REQUIRED WORK:
A line belongs in the answer if it contains "objects"; copy every such line from the entries below.

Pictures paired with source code

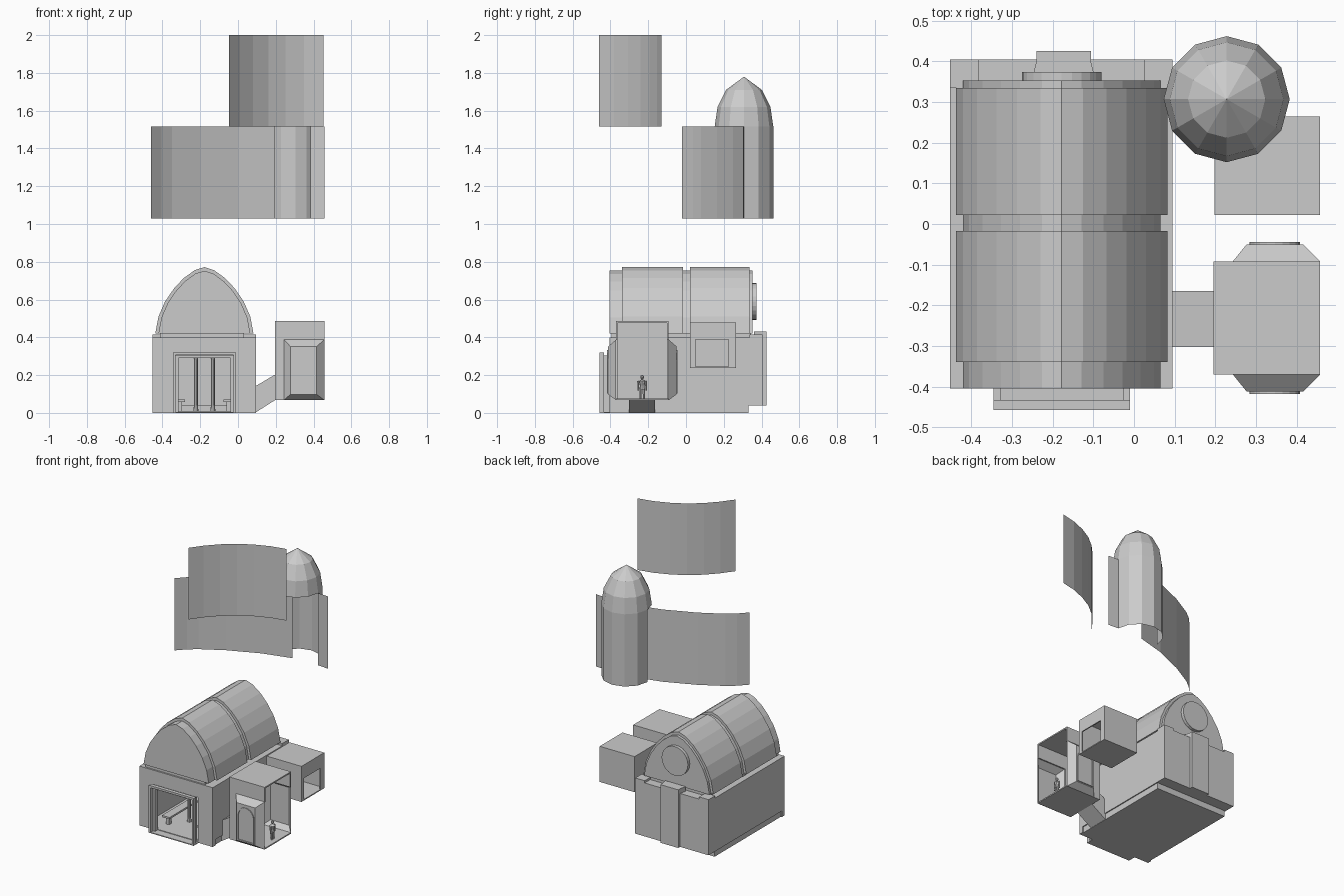
import bpy, bmesh
from math import sin, cos, pi

if "Cube" in bpy.data.objects:
    bpy.data.objects.remove(bpy.data.objects["Cube"])


def make(name, verts, faces):
    me = bpy.data.meshes.new(name)
    me.from_pydata(verts, [], faces)
    bm = bmesh.new()
    bm.from_mesh(me)
    bmesh.ops.recalc_face_normals(bm, faces=bm.faces)
    bm.to_mesh(me)
    bm.free()
    ob = bpy.data.objects.new(name, me)
    bpy.context.collection.objects.link(ob)
    return ob


def prism(name, pts, a, b, axis):
    """Extrude a closed 2D outline from a to b along an axis."""
    def place(p, t):
        return {'x': (t, p[0], p[1]), 'y': (p[0], t, p[1]), 'z': (p[0], p[1], t)}[axis]
    n = len(pts)
    verts = [place(p, a) for p in pts] + [place(p, b) for p in pts]
    faces = [list(range(n)), list(range(n, 2 * n))]
    faces += [[i, (i + 1) % n, n + (i + 1) % n, n + i] for i in range(n)]
    return make(name, verts, faces)


def box(name, x0, x1, y0, y1, z0, z1):
    return prism(name, [(x0, y0), (x1, y0), (x1, y1), (x0, y1)], z0, z1, 'z')


def sheet(name, path, z0, z1):
    """Thin upright wall following a plan path."""
    n = len(path)
    verts = [(x, y, z) for z in (z0, z1) for x, y in path]
    return make(name, verts, [[i, i + 1, n + i + 1, n + i] for i in range(n - 1)])


def lathe(name, cx, cy, profile, n=12):
    verts = [(cx + r * cos(2 * pi * i / n), cy + r * sin(2 * pi * i / n), z)
             for r, z in profile for i in range(n)]
    faces = [[k * n + i, k * n + (i + 1) % n, (k + 1) * n + (i + 1) % n, (k + 1) * n + i]
             for k in range(len(profile) - 1) for i in range(n)]
    ob = make(name, verts, faces)
    bm = bmesh.new()
    bm.from_mesh(ob.data)
    bmesh.ops.remove_doubles(bm, verts=bm.verts, dist=1e-5)
    bm.to_mesh(ob.data)
    bm.free()
    return ob


CX = -0.178

# Main hall: plinth, walls, ceiling, with an open front doorway
box("plinth", -0.445, 0.085, -0.405, 0.33, 0, 0.01)
for s, x0, x1 in (("left", -0.452, -0.34), ("right", -0.015, 0.095)):
    box("front_wall_" + s, x0, x1, -0.405, -0.375, 0, 0.40)
box("front_lintel", -0.34, -0.015, -0.405, -0.375, 0.305, 0.40)
box("left_wall", -0.452, -0.425, -0.405, 0.405, 0.04, 0.40)
box("right_wall", 0.068, 0.095, -0.405, 0.405, 0.04, 0.40)
box("left_footing", -0.445, -0.425, -0.405, 0.33, 0, 0.04)
box("right_footing", 0.068, 0.088, -0.405, 0.33, 0, 0.04)
box("back_wall", -0.452, 0.095, 0.33, 0.405, 0.04, 0.40)
box("back_footing", -0.445, 0.085, 0.31, 0.33, 0, 0.04)
box("hall_ceiling", -0.452, 0.095, -0.405, 0.405, 0.385, 0.40)
box("roof_curb", CX - 0.235, CX + 0.21, -0.395, 0.345, 0.40, 0.42)

# Doorway frame in two steps
for nm, x0, x1, y0, y1, t in (("outer", -0.345, -0.01, -0.458, -0.433, 0.32),
                              ("inner", -0.33, -0.025, -0.433, -0.403, 0.305)):
    box(nm + "_jamb_left", x0, x0 + 0.014, y0, y1, 0, t)
    box(nm + "_jamb_right", x1 - 0.014, x1, y0, y1, 0, t)
    box(nm + "_head", x0, x1, y0, y1, t - 0.014, t)
box("threshold", -0.345, -0.01, -0.458, -0.403, 0, 0.006)

# Hall interior: columns and side tables
for s in (-1, 1):
    for y in (-0.2, 0.0, 0.2):
        lathe("column", CX + s * 0.045, y, [(0.014, 0.01), (0.01, 0.04), (0.01, 0.28), (0.014, 0.305)], 8)
    tx = CX + s * 0.13
    box("table_top", tx - 0.028, tx + 0.028, -0.33, 0.2, 0.058, 0.07)
    for y in (-0.3, 0.17):
        box("table_leg", tx - 0.012, tx + 0.012, y - 0.012, y + 0.012, 0.01, 0.058)

# Pointed vault roof: two ribs of shell over a slimmer core
half = [(0.26, 0.42), (0.243, 0.51), (0.208, 0.59), (0.16, 0.66), (0.11, 0.713), (0.052, 0.755)]
def vault(name, y0, y1, k, top):
    side = [(w * k, 0.42 + (z - 0.42) * top) for w, z in half]
    pts = [(CX + w, z) for w, z in side] + [(CX, 0.42 + 0.352 * top)]
    pts += [(CX - w, z) for w, z in reversed(side)]
    prism(name, pts, y0, y1, 'y')
vault("vault_core", -0.405, 0.353, 0.935, 0.945)
vault("vault_front", -0.34, -0.017, 1, 1)
vault("vault_back", 0.022, 0.335, 1, 1)

# Round disc on the rear gable and rear buttress
prism("gable_disc", [(CX + 0.098 * cos(i * pi / 12), 0.59 + 0.098 * sin(i * pi / 12))
                     for i in range(24)], 0.35, 0.374, 'y')
prism("rear_buttress", [(-0.25, 0.36), (-0.24, 0.40), (-0.24, 0.425), (-0.106, 0.425),
                        (-0.106, 0.40), (-0.096, 0.36)], 0.04, 0.432, 'z')
for x0 in (-0.452, 0.025):
    box("rear_roof_pad", x0, x0 + 0.07, 0.335, 0.405, 0.40, 0.415)

# Sloping bridge to the side room
prism("bridge", [(0.09, 0), (0.2, 0.07), (0.2, 0.205), (0.09, 0.14)], -0.302, -0.165, 'y')

# Side room, open towards the right
X0, X1, Y0, Y1 = 0.195, 0.458, -0.37, -0.092
box("room_floor", X0, X1, Y0, Y1, 0.067, 0.075)
box("room_roof", X0, X1, Y0, Y1, 0.477, 0.486)
box("room_inner_wall", X0, X0 + 0.01, Y0, Y1, 0.067, 0.486)
for s, yw in ((-1, Y0), (1, Y1)):
    ya, yb = sorted((yw, yw - s * 0.008))
    box("room_header", X0, X1, ya, yb, 0.385, 0.486)
    box("room_side_strip", X0, 0.243, ya, yb, 0.067, 0.385)
    # tapered window bay
    yo = yw + s * 0.042
    outer = [(0.243, 0.067), (X1, 0.067), (X1, 0.388), (0.243, 0.388)]
    inner = [(0.277, 0.098), (0.416, 0.098), (0.416, 0.352), (0.277, 0.352)]
    verts = [(x, yw, z) for x, z in outer] + [(x, yo, z) for x, z in inner]
    make("window_bay", verts, [[i, (i + 1) % 4, 4 + (i + 1) % 4, 4 + i] for i in range(4)] + [[4, 5, 6, 7]])
    # raised arch moulding around the pane
    def arch(r, base):
        return ([(0.3465 - r, base)] +
                [(0.3465 - r * cos(i * pi / 10), 0.272 + r * sin(i * pi / 10)) for i in range(11)] +
                [(0.3465 + r, base)])
    a, b = arch(0.062, 0.103), arch(0.054, 0.110)
    n = len(a)
    verts = [(x, yo + s * d, z) for ring, d in ((a, 0), (a, 0.006), (b, 0.006), (b, 0)) for x, z in ring]
    make("window_arch", verts, [[k * n + i, k * n + (i + 1) % n, (k + 1) * n + (i + 1) % n, (k + 1) * n + i]
                                for k in range(3) for i in range(n)])

# Small statue standing in the side room
FX, FY = 0.42, -0.232
for s in (-1, 1):
    lathe("statue_leg", FX, FY + s * 0.009, [(0.006, 0.075), (0.008, 0.13), (0, 0.131)], 6)
    lathe("statue_arm", FX, FY + s * 0.021, [(0, 0.118), (0.005, 0.12), (0.006, 0.168), (0, 0.172)], 6)
lathe("statue_torso", FX, FY, [(0.014, 0.125), (0.012, 0.145), (0.018, 0.168), (0.005, 0.177)], 8)
lathe("statue_head", FX, FY, [(0.004, 0.176), (0.01, 0.187), (0.008, 0.197), (0, 0.202)], 8)

# Rear side chamber with a window in its right face
P = (0.198, 0.458, 0.022, 0.265)
box("chamber_floor", *P, 0.238, 0.245)
box("chamber_roof", *P, 0.47, 0.478)
box("chamber_inner_wall", 0.198, 0.206, 0.022, 0.265, 0.238, 0.478)
box("chamber_front", 0.198, 0.458, 0.022, 0.03, 0.238, 0.478)
box("chamber_back", 0.198, 0.458, 0.257, 0.265, 0.238, 0.478)
box("chamber_window_head", 0.45, 0.458, 0.022, 0.265, 0.388, 0.478)
box("chamber_window_left", 0.45, 0.458, 0.022, 0.05, 0.238, 0.388)
box("chamber_window_right", 0.45, 0.458, 0.226, 0.265, 0.238, 0.388)

# Floating curved screens and the domed turret
sheet("lower_screen", [(-0.46, -0.02), (-0.405, 0.037), (-0.35, 0.08), (-0.2, 0.165),
                       (0, 0.25), (0.195, 0.302)], 1.03, 1.517)
TX, TY, R = 0.228, 0.307, 0.155
half_ring = [(TX + R * cos(i * pi / 6), TY + R * sin(i * pi / 6)) for i in range(6, -1, -1)]
sheet("turret_wall", half_ring, 1.03, 1.517)
sheet("screen_end", [(TX + R, TY), (0.458, 0.302)], 1.03, 1.517)
lathe("turret_dome", TX, TY, [(R, 1.517), (0.14, 1.62), (0.095, 1.71), (0, 1.78)])
sheet("upper_screen", [(-0.048, -0.46), (0.01, -0.382), (0.08, -0.308), (0.162, -0.242),
                       (0.252, -0.192), (0.35, -0.153), (0.453, -0.13)], 1.517, 2.0)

TASK ANSWER:
if "Cube" in bpy.data.objects:
    bpy.data.objects.remove(bpy.data.objects["Cube"])
    ob = bpy.data.objects.new(name, me)
    bpy.context.collection.objects.link(ob)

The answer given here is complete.